Light overcomes darkness

Also, this “get up” practicality consists in bringing to light one’s sins or temptations to someone else and not fighting alone.

“A common exhortation, attributed to many different monks, was that the Enemy, the devil, rejoices in nothing so much as unmanifested thoughts… A sin which is hidden begins to multiply,” Father Stewart wrote in an article.

He then explained that “If the devil was delighted by a monk’s self-imposed isolation, surely this was because the opposite of isolation, encounter with another, was the way to salvation.”

According to Father Stewart, this understanding led the Fathers to break from “the illusion of self-sufficiency, a pose which encourages self-absorption,” and find spiritual fathers.
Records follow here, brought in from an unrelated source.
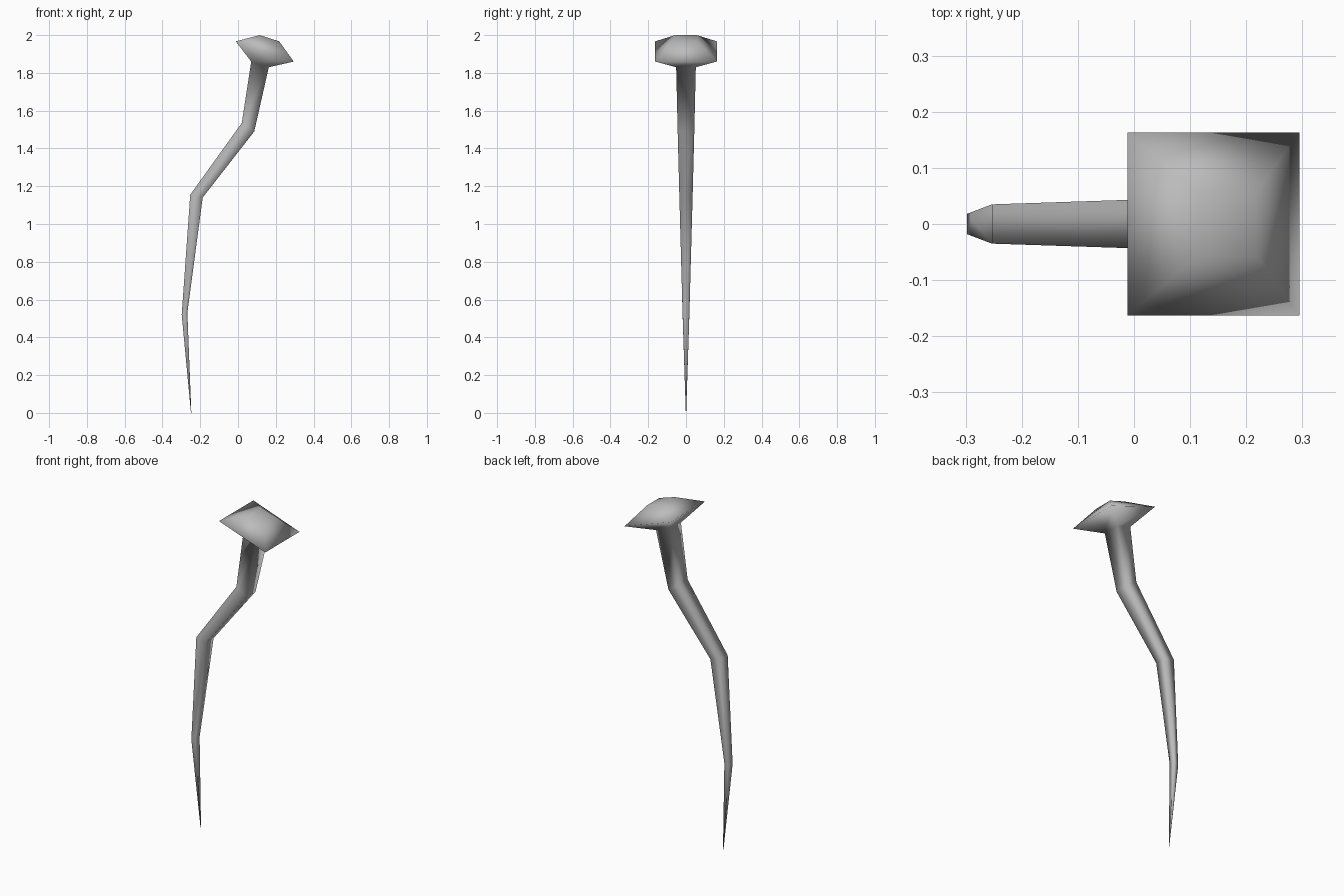
import bpy
import bmesh
from mathutils import Vector

default_cube = bpy.data.objects.get("Cube")
if default_cube:
    bpy.data.objects.remove(default_cube, do_unlink=True)


def make_material(name, colour):
    material = bpy.data.materials.new(name)
    material.use_nodes = True
    material.diffuse_color = colour
    material.node_tree.nodes["Principled BSDF"].inputs["Base Color"].default_value = colour
    return material


def add_ring(bm, left, right, half_depth):
    """Square cross-section spanning left to right (x, z) and +-half_depth in y."""
    corners = [(left, -1), (right, -1), (right, 1), (left, 1)]
    return [bm.verts.new(Vector((x, side * half_depth, z))) for (x, z), side in corners]


def loft(name, sections, material):
    """Skin consecutive square sections, cap both ends and shade smooth."""
    bm = bmesh.new()
    rings = [add_ring(bm, *section) for section in sections]
    for lower, upper in zip(rings, rings[1:]):
        for i in range(4):
            j = (i + 1) % 4
            bm.faces.new((lower[i], lower[j], upper[j], upper[i]))
    bm.faces.new(list(reversed(rings[0])))
    bm.faces.new(rings[-1])
    bmesh.ops.recalc_face_normals(bm, faces=bm.faces[:])
    for face in bm.faces:
        face.smooth = True
    mesh = bpy.data.meshes.new(name)
    bm.to_mesh(mesh)
    bm.free()
    mesh.materials.append(material)
    obj = bpy.data.objects.new(name, mesh)
    bpy.context.collection.objects.link(obj)
    return obj


# Tapered shaft with three bends, from the tip up to the neck
shaft = [
    ((-0.249, 0.0), (-0.247, 0.0), 0.001),
    ((-0.298, 0.52), (-0.268, 0.53), 0.018),
    ((-0.253, 1.155), (-0.187, 1.14), 0.035),
    ((0.02, 1.535), (0.086, 1.49), 0.044),
    ((0.07, 1.86), (0.163, 1.83), 0.052),
]

# Tilted faceted head: wide rim, then a small flat crown
head = [
    ((-0.012, 1.967), (0.295, 1.86), 0.163),
    ((0.115, 2.0), (0.218, 1.967), 0.057),
]

iron = make_material("grey iron", (0.5, 0.5, 0.5, 1.0))
loft("bent_nail", shaft + head, iron)
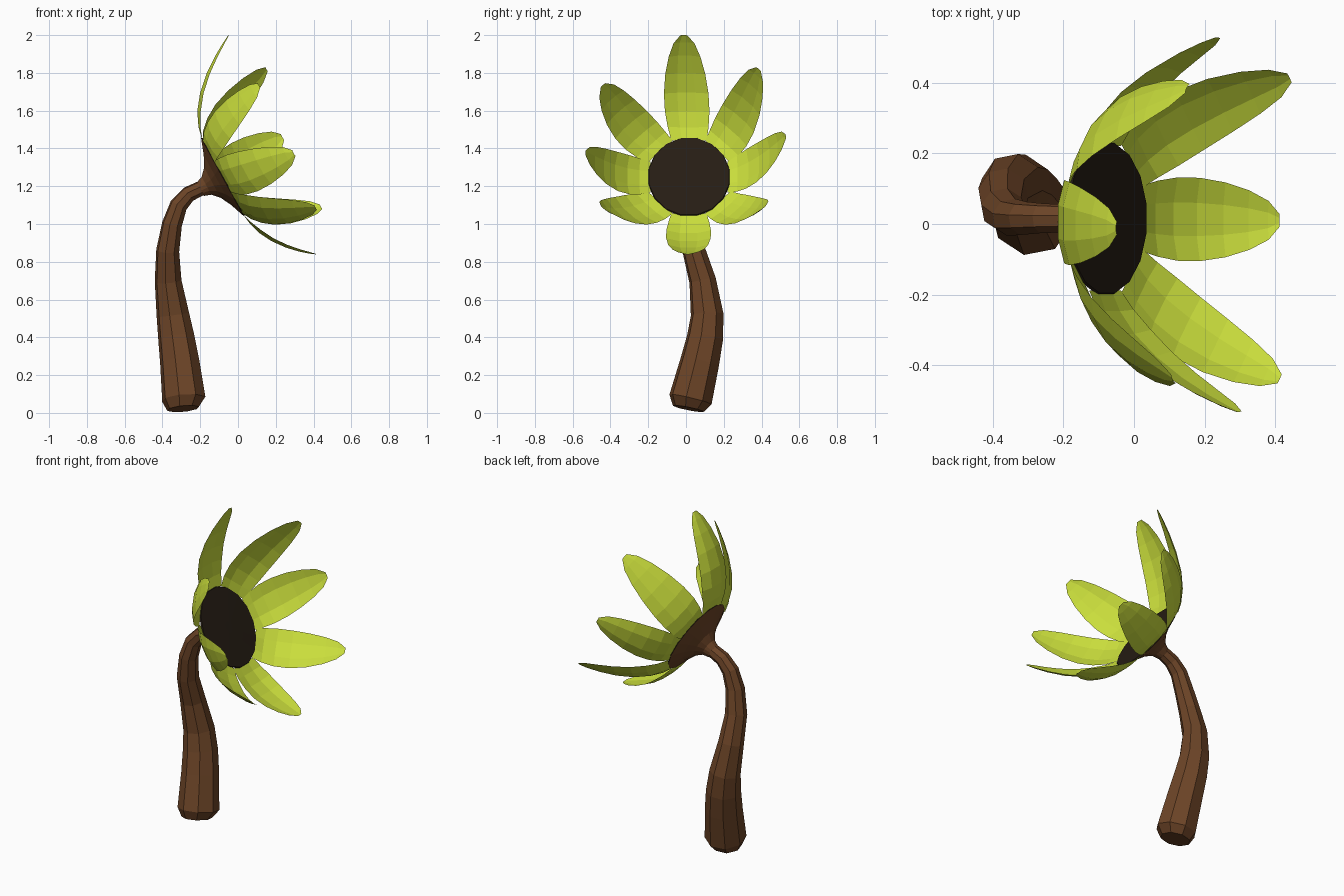
import bpy, math
from mathutils import Vector

if "Cube" in bpy.data.objects:
    bpy.data.objects.remove(bpy.data.objects["Cube"])

C = Vector((-0.079, 0.016, 1.25))       # flower centre
N = Vector((0.877, 0, 0.48)).normalized()  # facing direction
S = Vector((0, 1, 0))
U = N.cross(S)                           # "up" in the flower plane


def material(name, col):
    m = bpy.data.materials.new(name)
    m.diffuse_color = (*col, 1)
    m.use_nodes = True
    m.node_tree.nodes["Principled BSDF"].inputs["Base Color"].default_value = m.diffuse_color
    return m


BROWN = material("bark_brown", (0.15, 0.058, 0.020))
DARK = material("seed_dark", (0.019, 0.012, 0.007))
GREEN = material("petal_green", (0.59, 0.73, 0.045))


def make(name, verts, faces, mat):
    me = bpy.data.meshes.new(name)
    me.from_pydata([tuple(v) for v in verts], [], faces)
    me.materials.append(mat)
    ob = bpy.data.objects.new(name, me)
    bpy.context.collection.objects.link(ob)
    return ob


def ring(c, a, b, r, n, phase=0.0):
    return [c + r * (a * math.cos(2 * math.pi * (i + phase) / n)
                     + b * math.sin(2 * math.pi * (i + phase) / n)) for i in range(n)]


def loft(name, rings, mat, cap_start=True, cap_end=True):
    n = len(rings[0])
    verts = [v for r in rings for v in r]
    faces = [(k * n + i, k * n + (i + 1) % n, (k + 1) * n + (i + 1) % n, (k + 1) * n + i)
             for k in range(len(rings) - 1) for i in range(n)]
    if cap_start:
        faces.append(tuple(reversed(range(n))))
    if cap_end:
        faces.append(tuple(range(len(verts) - n, len(verts))))
    return make(name, verts, faces, mat)


# Stem: eight-sided tapering sweep (x, y, z, radius)
path = [(-0.290, 0.014, 0.022, 0.086), (-0.287, 0.024, 0.072, 0.117),
        (-0.309, 0.073, 0.27, 0.106), (-0.327, 0.101, 0.40, 0.098),
        (-0.345, 0.112, 0.52, 0.088), (-0.370, 0.088, 0.70, 0.072),
        (-0.372, 0.042, 0.86, 0.062), (-0.349, 0.019, 1.00, 0.054),
        (-0.314, 0.016, 1.10, 0.048), (-0.262, 0.016, 1.158, 0.043),
        (-0.195, 0.016, 1.19, 0.040)]
pts = [Vector(p[:3]) for p in path]
rings = []
for i, p in enumerate(pts):
    t = (pts[min(i + 1, len(pts) - 1)] - pts[max(i - 1, 0)]).normalized()
    if i == 0:
        t = Vector((-0.1, 0.2, 1)).normalized()
    if i == len(pts) - 1:
        t = N
    a = (S - t * t.dot(S)).normalized()
    rings.append(ring(p, -t.cross(a), -a, path[i][3], 8, 0.25))
loft("stem", rings, BROWN)

# Flared cup behind the seed disc
cup = [(-0.137, 0.038), (-0.10, 0.050), (-0.065, 0.085), (-0.035, 0.14), (-0.004, 0.220)]
loft("flower_cup", [ring(C + N * h, S, -U * 1.09, r, 16, 0.5) for h, r in cup],
     BROWN, cap_end=False)

# Seed disc, nearly flat
seed = [(-0.004, 0.220), (0.004, 0.216), (0.006, 0.11), (0.007, 0.03)]
loft("seed_disc", [ring(C + N * h, S, -U * 1.09, r, 16, 0.5) for h, r in seed],
     DARK, cap_start=False)

# Petals: curved, cupped sheets from the rim to each tip
tips = [(-0.05, -0.012, 2.00), (0.15, 0.385, 1.82), (0.235, 0.528, 1.46), (0.44, 0.415, 1.09),
        (0.412, 0.01, 0.84), (0.412, -0.44, 1.085), (0.295, -0.532, 1.375), (0.11, -0.44, 1.735)]
outline = [(0, 0.094), (0.15, 0.108), (0.32, 0.118), (0.5, 0.118), (0.68, 0.106),
           (0.83, 0.084), (0.94, 0.055), (1.0, 0.018)]
up = Vector((-0.48, 0, 0.877))
for k, tip in enumerate(tips):
    T = Vector(tip) - C
    a = math.radians(45 * k)
    d = up * math.cos(a) + S * math.sin(a)
    flat = T - N * T.dot(N)
    base = d * 0.205 * (1 + 0.08 * abs(math.cos(a))) - N * 0.003
    lift = 0.018 + 0.026 * abs(math.sin(a)) + 0.014 * max(0, math.cos(a))
    ctrl = base + (flat - base) * 0.56 + N * lift
    side = N.cross(d).normalized()
    verts = []
    for t, w in outline:
        p = base * (1 - t) ** 2 + ctrl * 2 * t * (1 - t) + T * t * t
        tan = ((ctrl - base) * (1 - t) + (T - ctrl) * t).normalized()
        nor = tan.cross(side).normalized()
        if nor.dot(N) < 0:
            nor = -nor
        cupping = 0.022 * min(1, t * 4) * (w / 0.12)
        for s in (-1, -0.4, 0.4, 1):
            verts.append(C + p + side * w * s + nor * cupping * (s * s - 0.4))
    faces = [(r * 4 + i, r * 4 + i + 1, r * 4 + i + 5, r * 4 + i + 4)
             for r in range(len(outline) - 1) for i in range(3)]
    make(f"petal_{k + 1}", verts, faces, GREEN)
“The desert tradition is universally insistent upon the young monk’s need for a discerning elder,” he explained. “The basic insight of the desert… was that one cannot grow towards perfection through isolated, solitary effort: grace is mediated through one’s neighbor, especially one’s abba [spiritual father].”

The way these early hermits fought temptations is one of many treasures that Father Stewart says they left behind. In fact, he encourages readers to look at the Sayings of the Desert Fathers as a source that is still “amazingly relevant.”

“[The Sayings of the Desert Fathers] have been very popular sources of wisdom and inspiration throughout history,” he said. “What sets [them] apart… is that they speak from and to experience rather than text or theory.”

“The tradition of Christian wisdom is great,” he concluded. “People only need to know where to find it.”